Lessons from the Front Lines of Online and Blended Instruction
Planning for Spring: Blended Learning
Ideas for In-Person Sessions in Blended Classes
Instructors who teach using a GSU Signature Experience (SigEx) course or High Impact Practice (HIP) (such as Problem-Based Learning (PBL), Process Oriented Guided Inquiry Learning (POGIL), Reacting to the Past (RTTP), or International Virtual Exchange, or who have students work on long-term group projects may want to organize class sessions based on these practices. For the first few weeks, students attend on days their initial instructor-assigned dates. Once the HIPS or group work begins the groups can be organized to attend multiple class sessions in a row and then having a few weeks off to work together virtually.

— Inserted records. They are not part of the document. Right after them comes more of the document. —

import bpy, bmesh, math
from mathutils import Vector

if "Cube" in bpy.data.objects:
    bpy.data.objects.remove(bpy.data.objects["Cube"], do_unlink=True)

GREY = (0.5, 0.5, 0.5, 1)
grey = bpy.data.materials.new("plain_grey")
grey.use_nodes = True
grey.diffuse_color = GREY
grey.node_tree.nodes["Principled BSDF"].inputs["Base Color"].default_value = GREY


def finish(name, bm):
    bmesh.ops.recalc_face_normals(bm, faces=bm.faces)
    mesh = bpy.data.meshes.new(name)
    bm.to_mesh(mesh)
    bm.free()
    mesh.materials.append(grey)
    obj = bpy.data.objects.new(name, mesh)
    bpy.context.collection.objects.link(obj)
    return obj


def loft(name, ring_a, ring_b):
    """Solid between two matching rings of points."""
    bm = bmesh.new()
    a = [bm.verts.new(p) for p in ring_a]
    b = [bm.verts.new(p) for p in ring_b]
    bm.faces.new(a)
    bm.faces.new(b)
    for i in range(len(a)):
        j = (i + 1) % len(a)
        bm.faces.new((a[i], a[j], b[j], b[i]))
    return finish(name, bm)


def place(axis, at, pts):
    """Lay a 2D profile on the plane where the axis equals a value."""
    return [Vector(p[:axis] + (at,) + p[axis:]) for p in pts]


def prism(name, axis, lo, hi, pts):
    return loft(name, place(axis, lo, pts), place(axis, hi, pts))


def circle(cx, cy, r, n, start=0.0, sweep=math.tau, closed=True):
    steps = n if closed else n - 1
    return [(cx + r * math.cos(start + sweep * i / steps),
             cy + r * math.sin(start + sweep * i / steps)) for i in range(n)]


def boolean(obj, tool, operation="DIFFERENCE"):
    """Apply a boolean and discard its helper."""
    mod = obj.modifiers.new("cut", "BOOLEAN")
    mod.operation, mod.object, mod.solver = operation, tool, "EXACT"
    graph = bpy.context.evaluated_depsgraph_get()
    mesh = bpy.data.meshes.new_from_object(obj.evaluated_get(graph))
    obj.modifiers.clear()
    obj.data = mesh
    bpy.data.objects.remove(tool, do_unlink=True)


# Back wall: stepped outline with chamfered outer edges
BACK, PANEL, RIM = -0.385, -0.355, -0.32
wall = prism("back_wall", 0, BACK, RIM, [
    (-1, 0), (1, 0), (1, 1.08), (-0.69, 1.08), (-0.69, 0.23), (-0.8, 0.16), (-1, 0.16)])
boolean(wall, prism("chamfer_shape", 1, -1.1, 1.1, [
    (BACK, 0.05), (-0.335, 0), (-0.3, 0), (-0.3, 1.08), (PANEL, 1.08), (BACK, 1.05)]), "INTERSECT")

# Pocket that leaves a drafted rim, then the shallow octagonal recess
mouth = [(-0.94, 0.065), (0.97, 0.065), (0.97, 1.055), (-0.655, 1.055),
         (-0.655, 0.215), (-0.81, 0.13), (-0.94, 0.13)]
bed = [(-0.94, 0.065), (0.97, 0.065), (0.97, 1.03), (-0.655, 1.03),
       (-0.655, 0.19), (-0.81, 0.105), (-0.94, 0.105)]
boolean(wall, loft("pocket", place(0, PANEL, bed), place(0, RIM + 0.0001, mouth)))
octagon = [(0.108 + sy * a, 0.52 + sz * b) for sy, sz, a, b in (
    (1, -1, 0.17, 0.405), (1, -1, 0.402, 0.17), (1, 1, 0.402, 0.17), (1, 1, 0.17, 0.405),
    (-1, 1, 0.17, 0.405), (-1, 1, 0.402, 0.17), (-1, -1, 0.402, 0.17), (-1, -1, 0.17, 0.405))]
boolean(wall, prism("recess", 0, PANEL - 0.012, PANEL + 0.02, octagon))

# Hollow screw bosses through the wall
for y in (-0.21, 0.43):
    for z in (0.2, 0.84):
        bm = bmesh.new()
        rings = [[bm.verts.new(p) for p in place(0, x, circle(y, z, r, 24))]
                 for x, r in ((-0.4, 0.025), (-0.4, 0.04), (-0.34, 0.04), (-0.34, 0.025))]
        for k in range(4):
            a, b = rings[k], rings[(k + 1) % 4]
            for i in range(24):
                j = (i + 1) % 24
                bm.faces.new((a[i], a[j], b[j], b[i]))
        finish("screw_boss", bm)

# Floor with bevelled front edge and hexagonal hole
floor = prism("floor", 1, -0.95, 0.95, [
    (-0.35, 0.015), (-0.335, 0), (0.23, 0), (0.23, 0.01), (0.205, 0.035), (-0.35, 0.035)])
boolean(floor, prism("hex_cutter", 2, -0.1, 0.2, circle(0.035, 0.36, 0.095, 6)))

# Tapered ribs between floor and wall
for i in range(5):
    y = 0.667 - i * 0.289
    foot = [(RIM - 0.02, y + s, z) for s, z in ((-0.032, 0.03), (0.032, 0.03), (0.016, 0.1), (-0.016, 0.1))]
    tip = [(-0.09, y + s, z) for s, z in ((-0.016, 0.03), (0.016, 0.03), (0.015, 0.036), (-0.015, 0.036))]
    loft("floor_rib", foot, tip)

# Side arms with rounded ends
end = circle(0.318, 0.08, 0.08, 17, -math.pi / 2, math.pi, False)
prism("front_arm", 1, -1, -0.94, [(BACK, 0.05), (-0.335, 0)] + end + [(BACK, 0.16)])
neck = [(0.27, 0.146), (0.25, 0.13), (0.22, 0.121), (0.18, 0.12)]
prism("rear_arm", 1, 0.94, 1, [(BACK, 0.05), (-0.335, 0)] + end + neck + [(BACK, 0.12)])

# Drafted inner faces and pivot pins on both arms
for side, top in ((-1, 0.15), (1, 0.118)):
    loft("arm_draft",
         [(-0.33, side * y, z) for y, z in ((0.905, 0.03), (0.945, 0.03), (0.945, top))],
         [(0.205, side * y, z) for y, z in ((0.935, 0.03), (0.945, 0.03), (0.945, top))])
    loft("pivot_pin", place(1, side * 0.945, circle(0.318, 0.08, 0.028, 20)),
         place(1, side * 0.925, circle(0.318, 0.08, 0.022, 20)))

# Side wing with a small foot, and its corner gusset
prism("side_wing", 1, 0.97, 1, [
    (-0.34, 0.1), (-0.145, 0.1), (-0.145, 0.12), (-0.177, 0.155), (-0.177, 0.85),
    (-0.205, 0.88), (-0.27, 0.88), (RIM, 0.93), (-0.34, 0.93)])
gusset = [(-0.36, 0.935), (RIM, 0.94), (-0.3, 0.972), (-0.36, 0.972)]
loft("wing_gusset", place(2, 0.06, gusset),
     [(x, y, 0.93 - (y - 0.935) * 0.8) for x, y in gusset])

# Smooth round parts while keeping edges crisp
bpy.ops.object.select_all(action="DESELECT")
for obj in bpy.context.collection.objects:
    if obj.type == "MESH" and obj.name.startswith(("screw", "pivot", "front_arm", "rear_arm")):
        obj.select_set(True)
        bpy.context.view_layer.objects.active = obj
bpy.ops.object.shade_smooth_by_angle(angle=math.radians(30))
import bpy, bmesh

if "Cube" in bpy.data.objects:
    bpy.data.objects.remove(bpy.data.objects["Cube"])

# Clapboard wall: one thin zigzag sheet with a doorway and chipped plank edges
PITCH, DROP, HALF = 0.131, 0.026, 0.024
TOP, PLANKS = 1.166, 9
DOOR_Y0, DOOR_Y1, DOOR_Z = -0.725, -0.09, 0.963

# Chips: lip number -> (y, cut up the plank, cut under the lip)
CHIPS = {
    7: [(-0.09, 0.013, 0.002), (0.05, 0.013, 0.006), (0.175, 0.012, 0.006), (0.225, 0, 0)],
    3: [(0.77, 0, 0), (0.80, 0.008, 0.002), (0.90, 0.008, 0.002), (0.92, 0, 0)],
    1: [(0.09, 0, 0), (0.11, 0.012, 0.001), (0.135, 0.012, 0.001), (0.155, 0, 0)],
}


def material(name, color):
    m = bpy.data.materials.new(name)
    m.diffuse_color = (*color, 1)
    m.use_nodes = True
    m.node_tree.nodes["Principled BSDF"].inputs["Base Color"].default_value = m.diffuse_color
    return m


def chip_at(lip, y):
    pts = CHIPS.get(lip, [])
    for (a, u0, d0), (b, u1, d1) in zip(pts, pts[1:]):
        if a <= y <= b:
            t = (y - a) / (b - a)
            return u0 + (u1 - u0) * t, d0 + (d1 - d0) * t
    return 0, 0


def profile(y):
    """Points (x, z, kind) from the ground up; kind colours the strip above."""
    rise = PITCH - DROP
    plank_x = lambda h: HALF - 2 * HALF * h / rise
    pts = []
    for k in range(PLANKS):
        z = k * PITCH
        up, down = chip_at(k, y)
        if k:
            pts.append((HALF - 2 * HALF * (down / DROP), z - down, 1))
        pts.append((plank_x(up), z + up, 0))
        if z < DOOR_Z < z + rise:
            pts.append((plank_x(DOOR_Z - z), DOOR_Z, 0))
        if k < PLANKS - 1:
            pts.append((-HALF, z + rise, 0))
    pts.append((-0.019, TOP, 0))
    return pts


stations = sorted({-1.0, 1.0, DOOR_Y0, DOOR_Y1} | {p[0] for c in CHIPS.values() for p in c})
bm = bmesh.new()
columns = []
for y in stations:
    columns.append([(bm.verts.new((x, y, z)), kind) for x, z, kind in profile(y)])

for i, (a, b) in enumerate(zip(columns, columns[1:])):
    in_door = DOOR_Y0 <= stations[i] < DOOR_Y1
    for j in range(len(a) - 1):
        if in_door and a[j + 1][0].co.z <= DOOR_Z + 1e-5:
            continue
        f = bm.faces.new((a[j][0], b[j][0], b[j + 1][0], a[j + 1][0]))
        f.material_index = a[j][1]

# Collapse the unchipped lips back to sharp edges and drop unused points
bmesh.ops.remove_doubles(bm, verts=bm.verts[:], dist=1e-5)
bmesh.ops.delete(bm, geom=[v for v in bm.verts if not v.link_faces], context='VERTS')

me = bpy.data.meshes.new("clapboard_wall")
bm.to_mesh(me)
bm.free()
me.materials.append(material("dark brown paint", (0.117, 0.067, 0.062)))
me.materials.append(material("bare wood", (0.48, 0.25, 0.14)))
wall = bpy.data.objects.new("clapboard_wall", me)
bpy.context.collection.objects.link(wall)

Pros: 1) This plan will allow for a more effective use of the HIP; 2) This plans allow for more continuous and in-depth F2F engagement with peers; 3) This plan supports a positive class climate by allowing students to connect with each other in smaller groups.
Cons: 1) There will be more work at the beginning of the semester to set-up the schedule; 2) The instructor will need to have clear guidelines regarding what students will be doing during the in-person sessions; 3) The instructor will need check in with some of the groups meeting in later class sessions to ensure that remain on track.
Deep Dive model:
Your class may not be using a HIP but still involve students engaging in fundamental concepts in a deeper and more meaningful manner. Organize the course schedule and in-person sessions around in-person class activities that invite students to develop deeper understanding of key concepts. For example, a math class might require students to work collaboratively to solve more complex problems and then to teach their classmates how to do so. A political science class might require students to conduct research on and debate the long-term consequences of a recent policy decision. A biology class might model likely impacts of a natural disaster on a particular environment (e.g. west coast forest fires on Pacific Ocean aquatic life). A public health class may require students to explore air quality indices in different parts of the country to make predictions about health disparities and access to health care.
Pros: 1) Provides substantial student-to-student and instructor-to-student interaction and engagement; 2) Provides value-added learning experience – increases meaningfulness of in-person sessions; 3) Instructor can assess student understanding of more complex concepts
Cons: 1) The schedule may be initially hard to develop; 2) It may be challenging to map the in-person sessions onto the online modules
Student Flexibility model:
For the first few weeks, students attend on days their initial instructor-assigned dates. Once the classroom routines are established open a sign-up sheet (using Google docs or SignUpGenius) and let students know they are required to attend X number of the remaining in-person sessions in order to meet the attendance policy. Sign-up sheets should indicate the number of students who can attend each session to maintain 25% capacity. Faculty can post the sign-up sheet in iCollege so students can refer to it as needed. Faculty can develop a policy if students need to swap dates.
Pros: 1) Having students sign-up to attend will make them more accountable for their own behavior; 2) Students can pick dates that best fit their schedules; 3) Most effective in upper division courses or courses with lower enrollments
Cons: 1) This model does not make use of the seating charts; 2) Faculty will want to avoid having to remind students when they signed up. The sign-up sheet should include a statement describing that the students are responsible for keeping track of their in-person dates. This can be avoided if the sign-up is posted in iCollege; 3) Students coming on random dates may not feel as connected to their classmates. This can be addressed by including activities in iCollege to support a positive class climate.
Student block model:
Assign student groups to attend in-person sessions every class day for a set number of weeks. For example, if classroom capacity requires that students be divided into three attendance groups, assign Group 1 to attend in person each class day for the first five weeks of the semester; Group 2 attends in person each class day for the second five weeks; and Group 3 attends in person each day for the final five weeks of the class. In this model each student receives a minimum of 33% of instruction in person in multi-week blocks.
Pros: 1) Gives students a sense of continuity with their in-person sessions; 2) Allows instructors to carry over in-person activities from one class session to the next.
Cons: 1) Struggling students in the final block may feel disconnected from class.